Speaking of competition, a major plot point of many teen dramas centers around the group vying for the role of Beta.  Generally, the “interloper” figure – like Cady from Mean Girls or Vylette from Jawbreaker – pushes the original Beta out of the way. The popularity then gets to her head, and she finds herself encroaching on Alpha territory, and making an enemy out of the girl whose friendship she desired all along. While it’s engrossing to watch the rise and fall of any main character, there are all sorts of things wrong with this presentation. It draws many questions: Is wanting to be popular really such a bad and shallow thing? Is it really possible for only one girl the be the queen bee?

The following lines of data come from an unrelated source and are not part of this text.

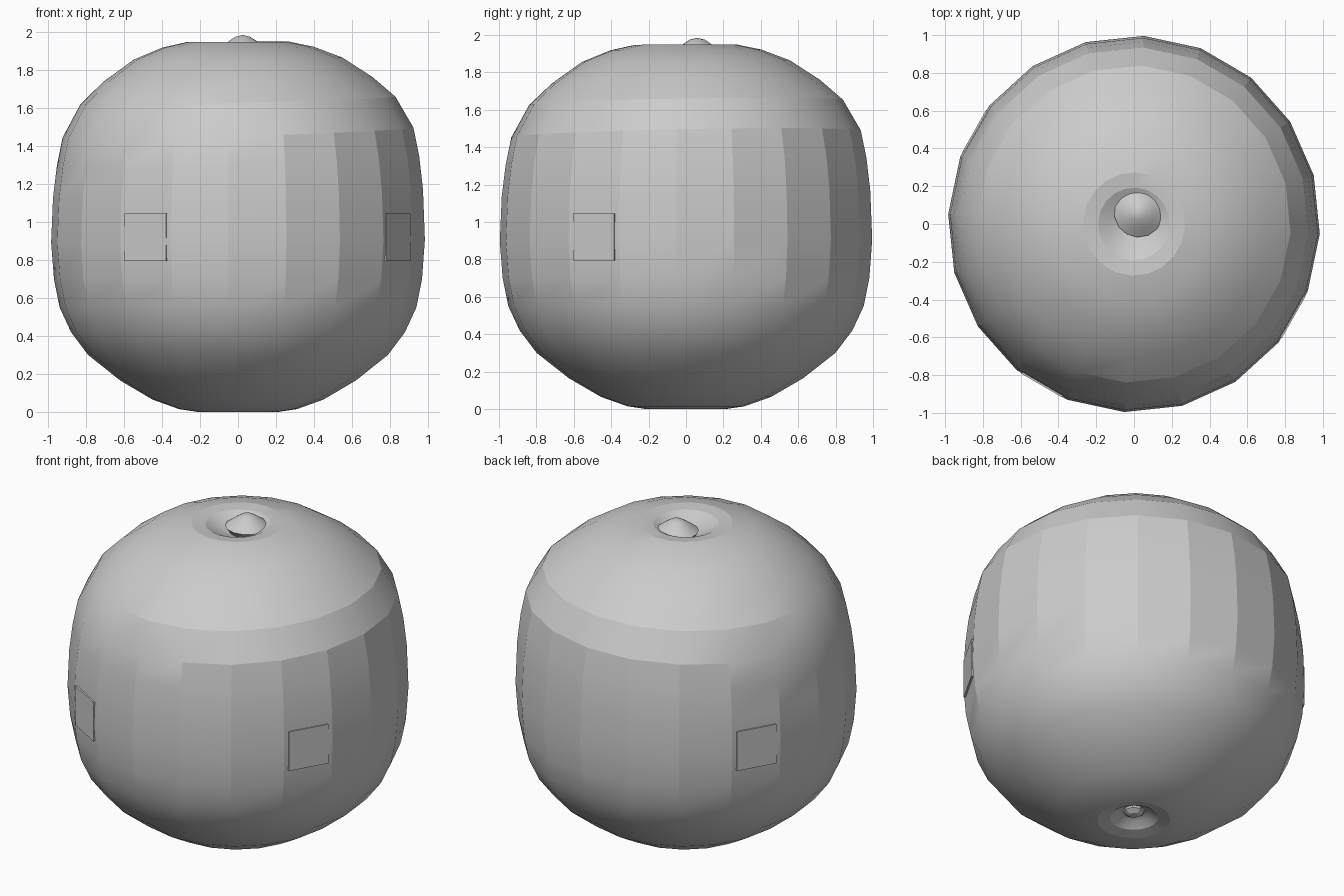
import bpy, bmesh, math
from mathutils import Matrix

if "Cube" in bpy.data.objects:
    bpy.data.objects.remove(bpy.data.objects["Cube"])

SIDES = 20
OFFSET = math.radians(87)


def finish(name, bm, angle):
    bmesh.ops.recalc_face_normals(bm, faces=bm.faces)
    mesh = bpy.data.meshes.new(name)
    bm.to_mesh(mesh)
    bm.free()
    obj = bpy.data.objects.new(name, mesh)
    bpy.context.collection.objects.link(obj)
    bpy.ops.object.select_all(action='DESELECT')
    obj.select_set(True)
    bpy.context.view_layer.objects.active = obj
    bpy.ops.object.shade_smooth_by_angle(angle=math.radians(angle))
    return obj


def lathe(name, profile, sides, angle, place):
    """Revolve (radius, z) points; radius 0 at an end makes a pole."""
    bm = bmesh.new()
    rings = []
    for r, z in profile:
        if r == 0:
            rings.append([bm.verts.new(place(0, 0, z))] * sides)
        else:
            rings.append([bm.verts.new(place(
                r * math.cos(OFFSET + 2 * math.pi * i / sides),
                r * math.sin(OFFSET + 2 * math.pi * i / sides), z))
                for i in range(sides)])
    for low, high in zip(rings, rings[1:]):
        for i in range(sides):
            j = (i + 1) % sides
            corners = []
            for v in (low[i], low[j], high[j], high[i]):
                if v not in corners:
                    corners.append(v)
            bm.faces.new(corners)
    return finish(name, bm, angle)


# fruit body: 20 flat-sided segments, dimpled at both ends, slightly lopsided
def lopsided(x, y, z):
    lift = max(0, math.sin(math.pi * min(max((z - 0.8) / 1.2, 0), 1)))
    return (x, y * 1.012, z + lift * (0.03 * x + 0.02 * y))


body = [(0, 0.07), (0.05, 0.065), (0.10, 0.045), (0.14, 0.015), (0.21, 0.0),
        (0.31, 0.015), (0.45, 0.065), (0.62, 0.165), (0.79, 0.30),
        (0.88, 0.42), (0.94, 0.55), (0.97, 0.70), (0.985, 0.90),
        (0.975, 1.15), (0.955, 1.32), (0.925, 1.47), (0.83, 1.64),
        (0.71, 1.75), (0.55, 1.86), (0.40, 1.92), (0.27, 1.948),
        (0.19, 1.94), (0.13, 1.91), (0.06, 1.88), (0, 1.87)]
lathe("fruit_body", body, SIDES, 17.5, lopsided)

# domed stem cap sitting in the top dimple
cap = [(0.10, 1.87), (0.13, 1.912), (0.085, 1.945), (0.04, 1.975), (0, 1.985)]
lathe("stem_cap", cap, 14, 40, lambda x, y, z: (x + 0.025, y + 0.06, z))

# small nub in the bottom dimple
nub = [(0, 0.025), (0.03, 0.03), (0.06, 0.05), (0.07, 0.08)]
lathe("bottom_nub", nub, 8, 20, lambda x, y, z: (x, y, z))

# three almost flush skin patches, each on one facet
for n, deg in enumerate((240, 330, 150)):
    a = math.radians(deg)
    bm = bmesh.new()
    bmesh.ops.create_cube(bm, size=1, matrix=(
        Matrix.Rotation(a, 4, 'Z') @ Matrix.Translation((0.966, 0, 0.92))
        @ Matrix.Diagonal((0.02, 0.25, 0.25, 1))))
    bmesh.ops.scale(bm, vec=(1, 1.012, 1), verts=bm.verts)
    finish(f"skin_patch_{n + 1}", bm, 30)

And then there’s the fact that there’s often nothing to the Beta figure aside from the fact that she’s a beta, a follower. Take Gretchen from Mean Girls. Even after her problematic group crumbles apart, she moves on to beta-ing for another social queen. There are certainly people who are followers rather than leaders, but it’s lazy writing to assume a sidekick is just, well …a sidekick. (No hate to Mean Girls, though. I don’t care how shitty tropes are. I friggin’ love that movie.)

Finally, the trope is messed up because it pushes the stereotype that women are cliquey. The Alpha and Beta girls are often the closest in their girl group, which is usually already small, to begin with. They only deem a few “worthy” of their friendship, and one another worthy of any display of genuine affection or special treatment. In reality, friend groups, including sororities, have complex dynamics within them. It’s possible for a group of best friends to all actually be best friends.

What’s being done to combat the trope?

Well, you can look at this one of two ways. For instance, take Gossip Girl. You might view Serena and Blair’s constant competition to be Alpha as subversive. After all, neither of them is the true Beta, and both are strong characters with their own unique goals, dreams, and fashion senses. On the other hand, it just reinforces the damaging idea that there is constant competition within female friendships.

We can also examine parodies like YouTube’s The Most Popular Girls in School. The show, featuring mutated Barbies, mocks high school stereotypes as often portrayed in media, including the Alpha/Beta dynamic in girl groups. (Awesomely enough, Brittany and Mackenzie both fulfill the trope and have a genuine, though toxic, friendship.)

There are also a lot of good books and movies out there that show groups of women that embrace one another and don’t vie for first place. Though there are definitely problems with some of these friendships and some of their storylines, the relationships between women in The Sisterhood of the Traveling Pants by Ann Brashares, HBO’s Sex and the City, and popular 90s sitcom Friends are pretty empty of this trope.


The Beta Bitch trope might show that it’s better to lead than to follow, but it does a disservice to a lot of insecure teenage girls out there who just want to have friends. It also enforces stereotypes about competition between women and makes it seem as if none of our friendships are truly genuine. Finally, it leads viewers to believe that a quest to be well-liked is shallow when in reality there’s nothing wrong with wanting to have lots of friends. Yeah, this trope is in all of my favorite teen movies. But it’s still something we should examine rather than just straight up accept.